Technology eases our lives and makes us worse than animals. The statement may sound harsh but in the age of smartphones and virtual platforms for connecting with people, most of us are indeed losing our sensitivity towards fellow humans in blood and bones. In times of death, even animals surround and mourn the demise of one of their own. But not humans, sometimes.
The image of a poor tribal man forced to carry the body of his wife, who died of tuberculosis on Wednesday, in Odisha, is proof enough that it is high time for us to contemplate if we are losing human quality of being compassionate towards others. In the name of becoming ‘smart’, are we becoming worse than animals?
True that the insensitive hospital authorities denied Dana Majhi a vehicle to carry the body as he couldn’t pay. But what about others who saw him leave the hospital with the body wrapped in old sheets on his shoulders and a sobbing young daughter walking along on a 60-km journey back home from Bhawanipatna town to Melghar village in Kalahandi’s Thuamul Rampur block.
The help came only after about a 12-km walk of pain when some Good Samaritans arranged a vehicle for the poor man, while throughout his walk scores of people watched, some even clicked photos, but none felt they can sometimes afford to help a poor man in need.
Several years ago, another Manjhi called Dasrath lost his wife as he couldn’t take her to a hospital in time as he couldn’t find any help from locals for the 70-km journey. Later, he took it upon himself to crush a mountain to shorten the distance. It took him 22 years to do so, and later also inspire a Nawazuddin Siddiqui movie in his name. We don’t live in Dasrath’s era. We have roads, smartphones, electricity…but the insensitivity that cost the life of Dasrath’s wife seems to have only intensified by now.
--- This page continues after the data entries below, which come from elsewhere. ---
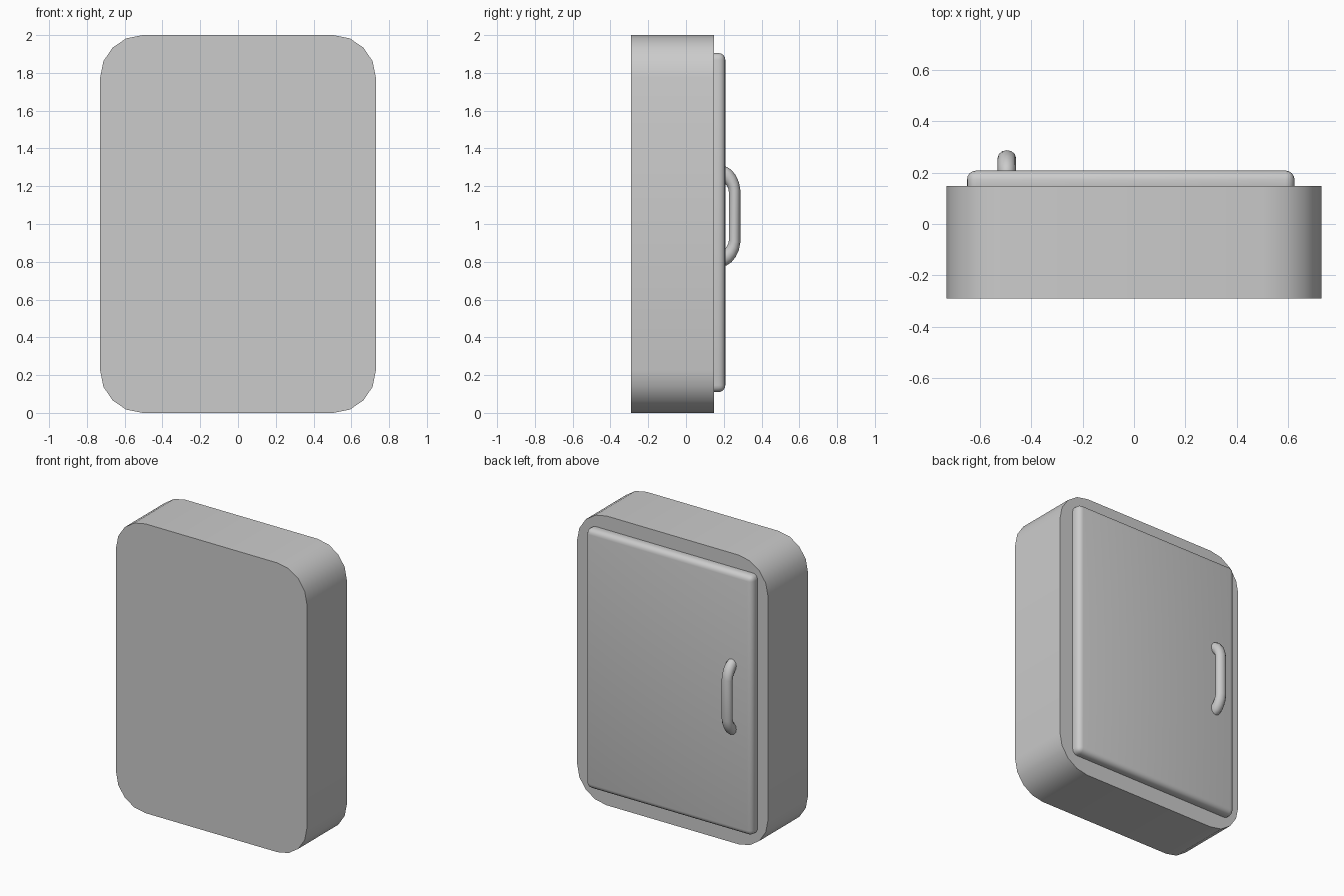
import bpy, bmesh, math

if "Cube" in bpy.data.objects:
    bpy.data.objects.remove(bpy.data.objects["Cube"])


def finish(obj):
    bpy.ops.object.select_all(action='DESELECT')
    obj.select_set(True)
    bpy.context.view_layer.objects.active = obj
    bpy.ops.object.shade_smooth_by_angle(angle=math.radians(35))


def bevelled_box(name, lo, hi, radius, segments, pick):
    """Box between two corners, with the edges chosen by pick() rounded."""
    bm = bmesh.new()
    bmesh.ops.create_cube(bm, size=1)
    for v in bm.verts:
        v.co = [lo[i] + (v.co[i] + 0.5) * (hi[i] - lo[i]) for i in range(3)]
    edges = [e for e in bm.edges if pick(e)]
    bmesh.ops.bevel(bm, geom=edges, offset=radius, offset_type='OFFSET',
                    segments=segments, profile=0.5, affect='EDGES')
    bmesh.ops.recalc_face_normals(bm, faces=bm.faces[:])
    mesh = bpy.data.meshes.new(name)
    bm.to_mesh(mesh)
    bm.free()
    obj = bpy.data.objects.new(name, mesh)
    bpy.context.collection.objects.link(obj)
    finish(obj)
    return obj


def along_y(e):
    a, b = e.verts
    return abs(a.co.y - b.co.y) > 0.01


# Cabinet body: rounded-corner slab
bevelled_box("cabinet_body", (-0.73, -0.29, 0), (0.73, 0.147, 2), 0.225, 4, along_y)

# Door panel: soft-edged slab set into the back face
bevelled_box("door", (-0.65, 0.11, 0.11), (0.625, 0.208, 1.905), 0.036, 4,
             lambda e: True)

# Handle: bent rod, slightly flattened
scale = (1, 0.85, 1.2)
upper = [(-0.03, 0.222), (0.008, 0.219), (0.024, 0.208), (0.04, 0.188),
         (0.052, 0.162), (0.057, 0.135)]
path = upper + [(y, -z) for y, z in reversed(upper)]
curve = bpy.data.curves.new("handle", 'CURVE')
curve.dimensions = '3D'
curve.bevel_depth = 0.036
curve.bevel_resolution = 4
curve.use_fill_caps = True
spline = curve.splines.new('POLY')
spline.points.add(len(path) - 1)
for p, (y, z) in zip(spline.points, path):
    p.co = (0, y / scale[1], z / scale[2], 1)
handle = bpy.data.objects.new("handle", curve)
handle.location = (-0.495, 0.2, 1.042)
handle.scale = scale
bpy.context.collection.objects.link(handle)
bpy.ops.object.select_all(action='DESELECT')
handle.select_set(True)
bpy.context.view_layer.objects.active = handle
bpy.ops.object.convert(target='MESH')
finish(bpy.context.view_layer.objects.active)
One ironic thing about social media is that it is always outraged at any such news that exposes human fallacies. But the outrage rarely changes people in real life. Majhi’s turmoil today too evoked the conscience of citizens of the ‘social country’, just like it did when an accident victim was robbed and left to die on the road, even as several vehicles and people passed by, in Delhi a few days ago. Not only this, there are numerous examples from Odisha and across the country when people simply don’t feel the need to help anyone.
Being selfish is also one of the qualities of human beings. In the good old days, physical interactions with others in the society helped control the selfishness to some extent. The virtual interactions these days, however, are making us more and more inward-looking, self-centered… even narcissists in the real world. This is probably because the virtual world allows us to pretend to be social and concerned about anything.
Research also shows that social media and ‘selfie culture’ is fueling narcissist tendencies of people. A study published in the journal ‘Psychological Reports: Disability and Trauma’ in February this year showed that excessive use of social media can be as dangerous as an addiction to cocaine or gambling. Wonder, how can an addict help anyone in need? Another study by researchers from the University of Florence in Italy suggested that social media platforms like Facebook provide an ideal environment for the blooming of people’s narcissistic tendencies.
Is there a way out? May be. Co-author of ‘The Self Under Siege’, Lisa Firestone suggests on Psychalive.org: “Only by being less self-obsessed and placing more value on personal relating can we impart these values to the next generation.”